While the world may not have known about Mayer's pregnancy until this week (salient facts: she's due in October, it's her first, a boy), the newly-minted CEO told Fortune that she disclosed her pregnancy to Yahoo's CEO search committee in late June. Big props to Yahoo—according to Mayer, none of the company's directors voiced concern about hiring a pregnant chief executive. "They showed their evolved thinking," says Mayer.
But then there is the matter of Mayer's maternity leave. While six weeks of leave is typical—though not always paid—the mom-to-be predicts her leave will be a bit speedier. "I like to stay in the rhythm of things," she says. "My maternity leave will be a few weeks long and I'll work throughout it."
A few weeks? She'll work through it? Even moms cheering on Mayer's rise in the male-dominated tech world are scratching their heads over this one.
"I almost did a spit-take when I read this," says working mom Amy Dillard-Macon, of Nashua, New Hampshire. "I know she's ambitious, but it's basically impossible—mentally, emotionally, and physically—to go back to what sounds like a more than full-time job right after having a baby." And, says Dillard-Macon, she thinks Mayer's decision may be setting a bad precedent for other women.
But some moms believe Mayer is in the perfect position to balance career and family. "She's CEO," says mom-to-be Suzie Cooper of Colts, New Jersey. "When you have that kind of power, you get to dictate the rules. She wants to bring her baby to work and nurse at her desk? No problem. Teleconference from home? Set up a company daycare? Arrange her schedule around a pediatrician appointment? Done, done, and done," says Cooper. "It's brilliant!"
Despite the outcry, Samantha Ettus—author, host of "The Working Moms Lifestyle" radio show and blogger for ForbesWoman—points out that Mayer's situation is not unique. An "abbreviated" maternity leave is the norm for most American women who either can't afford unpaid leave or who aren't eligible for leave in the first place.
Ettus' advice for working moms facing a challenging career and brand-new baby? "It isn't about work/life balance," says Ettus. "It is about work-life management!" Ettus takes a cue from another high-powered Silicon Valley mom, Facebook's Sheryl Sandberg, who recently "admitted" leaving work every day by 5:30 PM. "Even if you won't be commuting, live your life by a 'train' schedule," says Ettus. "Make it clear that you depart at XYZ time each day. When your employees know what to expect and your childcare provider knows what to expect, it is easier to run a happier home and a better work environment."
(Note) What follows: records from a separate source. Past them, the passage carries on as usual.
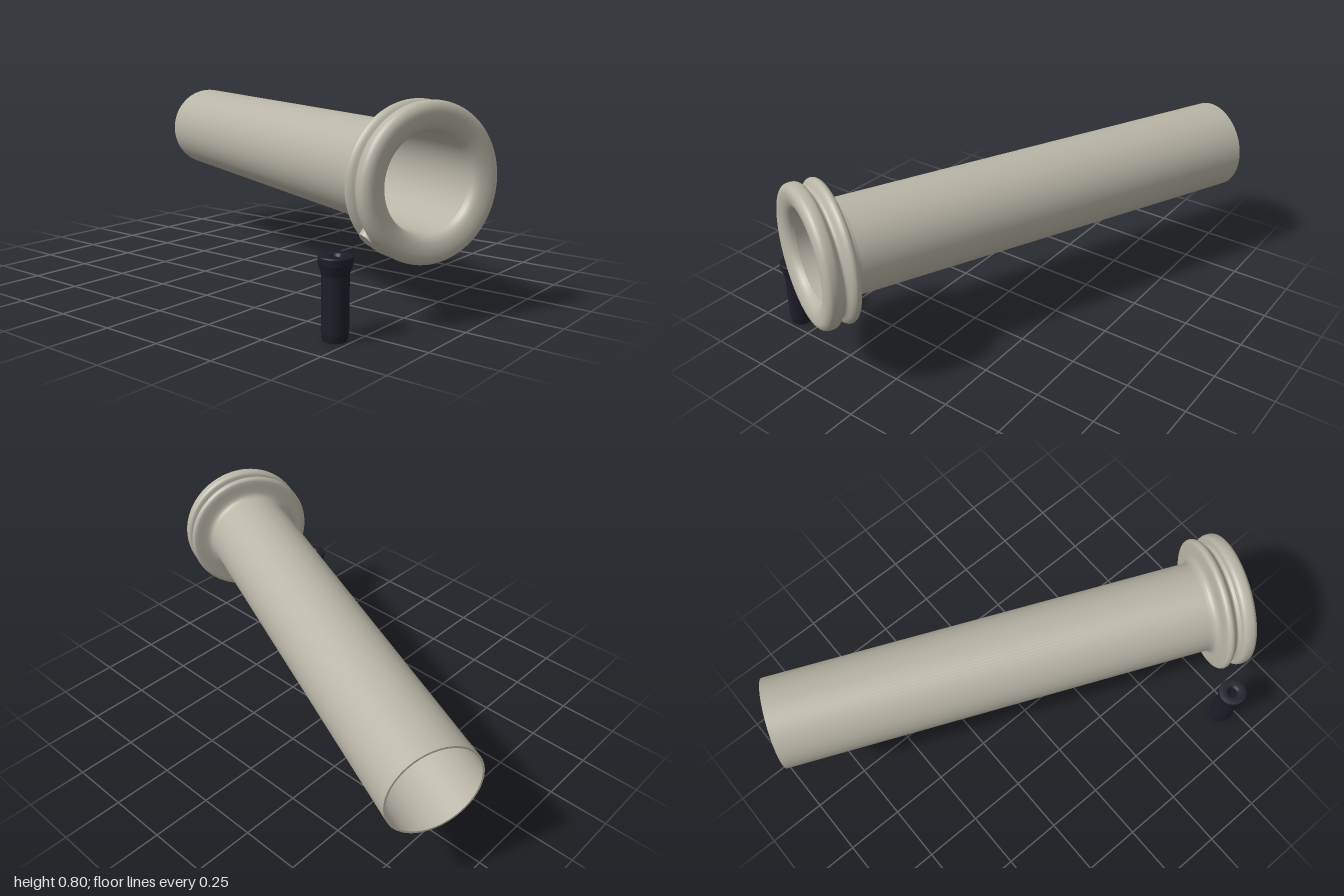
import * as THREE from 'three';
import { mergeGeometries } from 'three/addons/utils/BufferGeometryUtils.js';

// Lathe several profile runs into one geometry; runs meet in sharp edges.
function turn(runs, sides) {
  return mergeGeometries(runs.map(({ pts, smooth }) => {
    let v = pts.map(([r, y]) => new THREE.Vector2(r, y));
    if (smooth) v = new THREE.SplineCurve(v).getPoints(smooth);
    return new THREE.LatheGeometry(v, sides);
  }));
}

export function createModel() {
  const model = new THREE.Group();
  const beige = new THREE.MeshStandardMaterial({ color: 0xb8b5a6 });
  beige.name = 'beige';
  const black = new THREE.MeshStandardMaterial({ color: 0x1d1d29 });
  black.name = 'black';

  const add = (parent, name, geometry, material) => {
    const mesh = new THREE.Mesh(geometry, material);
    mesh.name = name;
    parent.add(mesh);
    return mesh;
  };

  // Sleeve assembly, built along local y from the open back end
  const sleeve = new THREE.Group();
  sleeve.name = 'sleeve';
  sleeve.position.set(-0.925, 0.515, -0.485);
  sleeve.rotation.set(0, -THREE.MathUtils.degToRad(23.5), -Math.PI / 2);
  model.add(sleeve);

  // Thin-walled straight tube
  add(sleeve, 'tube', turn([
    { pts: [[0.192, 0], [0.192, 1.82]] },
    { pts: [[0.18, 1.94], [0.184, 0]] },
    { pts: [[0.184, 0], [0.192, 0]] },
  ], 96), beige);

  // Collar: fillet, rear ridge, groove, front lip and rolled mouth
  add(sleeve, 'collar', turn([
    { pts: [[0.192, 1.815], [0.197, 1.834], [0.215, 1.846], [0.26, 1.85]], smooth: 16 },
    { pts: [[0.26, 1.85], [0.276, 1.853], [0.284, 1.862], [0.284, 1.874], [0.274, 1.886],
      [0.256, 1.897], [0.25, 1.907], [0.258, 1.918]], smooth: 32 },
    { pts: [[0.258, 1.918], [0.276, 1.922], [0.284, 1.932], [0.286, 1.95], [0.282, 1.968],
      [0.268, 1.98], [0.25, 1.984], [0.225, 1.981], [0.202, 1.972], [0.187, 1.958], [0.18, 1.94]], smooth: 48 },
  ], 96), beige);

  // Small inlet stub bridging the collar groove
  const radial = new THREE.Vector3(0.175, 0, 0.206).normalize();
  const stub = add(sleeve, 'inletStub', new THREE.CylinderGeometry(0.03, 0.042, 0.05, 24), beige);
  stub.position.copy(radial).multiplyScalar(0.265).setY(1.9);
  stub.quaternion.setFromUnitVectors(new THREE.Vector3(0, 1, 0), radial);

  // Separate hollow plug standing upright
  const plug = add(model, 'plug', turn([
    { pts: [[0.018, 0], [0.042, 0]] },
    { pts: [[0.042, 0], [0.045, 0.012], [0.048, 0.028]] },
    { pts: [[0.048, 0.028], [0.048, 0.23]] },
    { pts: [[0.048, 0.23], [0.06, 0.268]] },
    { pts: [[0.06, 0.268], [0.061, 0.292]] },
    { pts: [[0.061, 0.292], [0.058, 0.296], [0.03, 0.296], [0.022, 0.293], [0.018, 0.285]] },
    { pts: [[0.018, 0.285], [0.018, 0]] },
  ], 48), black);
  plug.position.set(0.692, 0, 0.595);

  return model;
}
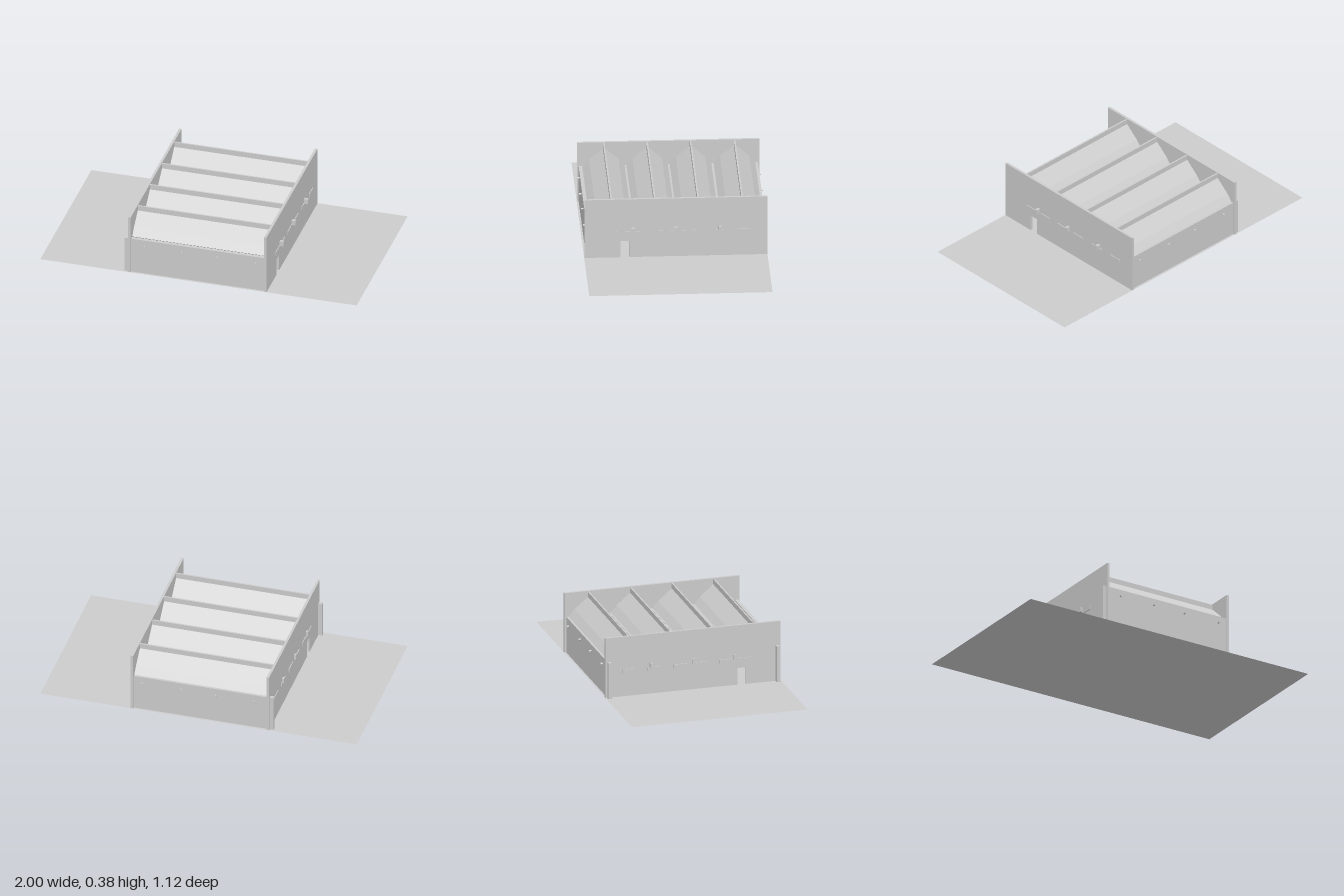
import * as THREE from 'three';

export function createModel() {
  const model = new THREE.Group();
  const mat = new THREE.MeshStandardMaterial({ color: 0xcccccc, flatShading: true });
  const thin = new THREE.MeshStandardMaterial({ color: 0xcccccc, side: THREE.DoubleSide });

  const add = (name, geometry, material = mat) => {
    const mesh = new THREE.Mesh(geometry, material);
    mesh.name = name;
    model.add(mesh);
    return mesh;
  };
  // Box given by its limits on each axis
  const box = (name, x0, x1, y0, y1, z0, z1) =>
    add(name, new THREE.BoxGeometry(x1 - x0, y1 - y0, z1 - z0))
      .position.set((x0 + x1) / 2, (y0 + y1) / 2, (z0 + z1) / 2);
  // Outline in (z, y), extruded along x from x0 to x1
  const extrudeX = (name, points, x0, x1) => {
    const shape = new THREE.Shape(points.map(([z, y]) => new THREE.Vector2(-z, y)));
    const geometry = new THREE.ExtrudeGeometry(shape, { depth: x1 - x0, bevelEnabled: false });
    geometry.rotateY(Math.PI / 2).translate(x0, 0, 0);
    return add(name, geometry);
  };

  // Ground sheet
  add('ground', new THREE.PlaneGeometry(2, 1.115).rotateX(-Math.PI / 2), thin);

  // Side walls, each with a doorway cut up from the ground
  const wall = [[-0.557, 0], [0.28, 0], [0.28, 0.107], [0.335, 0.107], [0.335, 0],
    [0.555, 0], [0.555, 0.383], [-0.557, 0.383]];
  extrudeX('leftWall', wall, 0.414, 0.43);
  extrudeX('rightWall', wall, -0.445, -0.43);

  // End walls pass through the right side wall
  for (const [name, s] of [['frontWall', 1], ['backWall', -1]]) {
    const z = s * 0.534;
    box(name, -0.47, 0.429, 0, 0.23, z - 0.011, z + 0.011);
    for (const x of [-0.345, -0.105, 0.115, 0.36]) {
      const bolt = add('wallBolt', new THREE.CylinderGeometry(0.006, 0.006, 0.022, 12).rotateX(Math.PI / 2));
      bolt.position.set(x, 0.187, s * 0.549);
    }
  }

  // Cross beams poking through the side walls, with a gutter above each
  for (const z of [-0.267, 0, 0.262]) {
    box('crossBeam', -0.457, 0.455, 0.165, 0.197, z - 0.009, z + 0.009);
    box('roofGutter', -0.43, 0.414, 0.197, 0.23, z - 0.009, z + 0.009);
  }

  // Slim blocks along the side walls
  for (const [z0, z1] of [[0.28, 0.365], [0.165, 0.243], [0.013, 0.1],
    [-0.128, -0.04], [-0.29, -0.205], [-0.448, -0.368]]) {
    box('leftWallBlock', 0.42, 0.435, 0.147, 0.172, z0, z1);
    box('rightWallBlock', -0.45, -0.435, 0.147, 0.172, z0, z1);
  }

  // Roof bays: pitched shells with a raised ridge board
  const half = [[0.005, 0.345], [0.09, 0.273], [0.126, 0.23]];
  const under = [[0.116, 0.222], [0.085, 0.258], [0, 0.33]];
  const mirror = (list) => list.map(([z, y]) => [-z, y]).reverse();
  const profile = [...half, ...under, ...mirror(under.slice(0, 2)), ...mirror(half)];
  for (const z of [-0.404, -0.136, 0.128, 0.392]) {
    extrudeX('roofBay', profile, -0.43, 0.414).position.z = z;
    box('ridgeBoard', -0.43, 0.414, 0.335, 0.378, z - 0.005, z + 0.005);
  }
  return model;
}
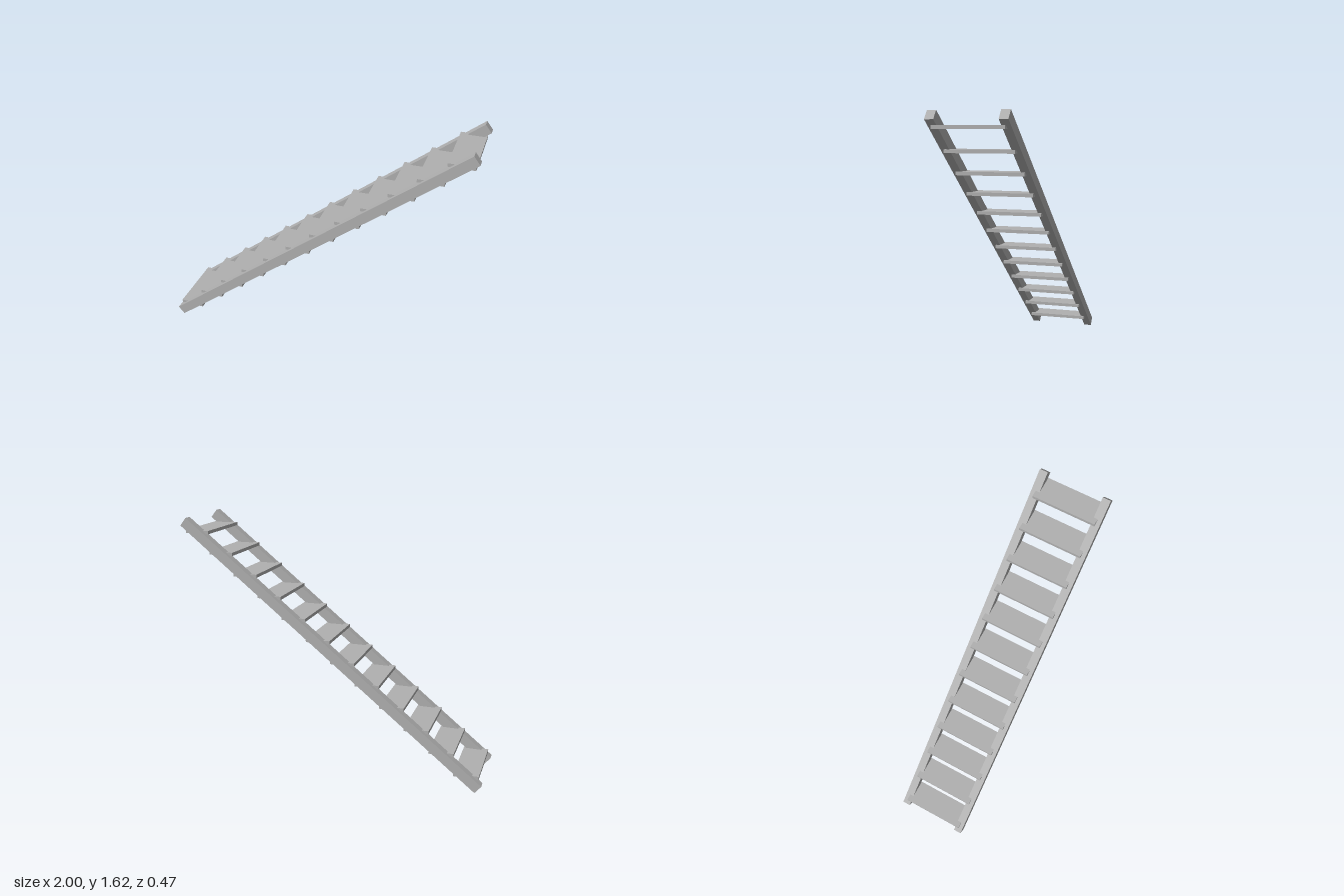
import * as THREE from 'three';

export function createModel() {
  const model = new THREE.Group();
  model.name = 'stairs';

  const grey = new THREE.MeshStandardMaterial({ color: 0xb0b0b0 });
  grey.name = 'plain grey';

  const midY = 0.81;
  const slope = 0.8; // rise over run
  const angle = Math.atan(slope);

  function addBox(name, size, position) {
    const mesh = new THREE.Mesh(new THREE.BoxGeometry(...size), grey);
    mesh.name = name;
    mesh.position.set(...position);
    model.add(mesh);
    return mesh;
  }

  // Two sloping side rails
  for (const side of [1, -1]) {
    const name = side > 0 ? 'frontStringer' : 'backStringer';
    addBox(name, [2.51, 0.064, 0.053], [0, midY, side * 0.2085]).rotation.z = angle;
  }

  // Level treads let into the rails
  const count = 12;
  const run = 0.1633;
  for (let i = 0; i < count; i++) {
    const x = (i - (count - 1) / 2) * run;
    addBox(`tread${i + 1}`, [0.16, 0.021, 0.416], [x, midY + x * slope, 0]);
  }

  return model;
}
Absolutely. But being home on time is just one piece of the puzzle for working moms.
As the first Fortune 500 tech company CEO to be pregnant, Mayer's choices—about her business and her pregnancy—send a message. If Sandberg's simple admission gave permission to countless working moms to go home for dinner—will Mayer's approach make the fight for more generous maternity leave in the US harder? Does it set the bar too high for professional women who are pregnant—or who plan to be? Or is Mayer just offering anxious investors a reason to relax already? Maybe should we all just mind our business—and let Mayer run hers?
What do you think? Does one woman's maternity leave matter to you?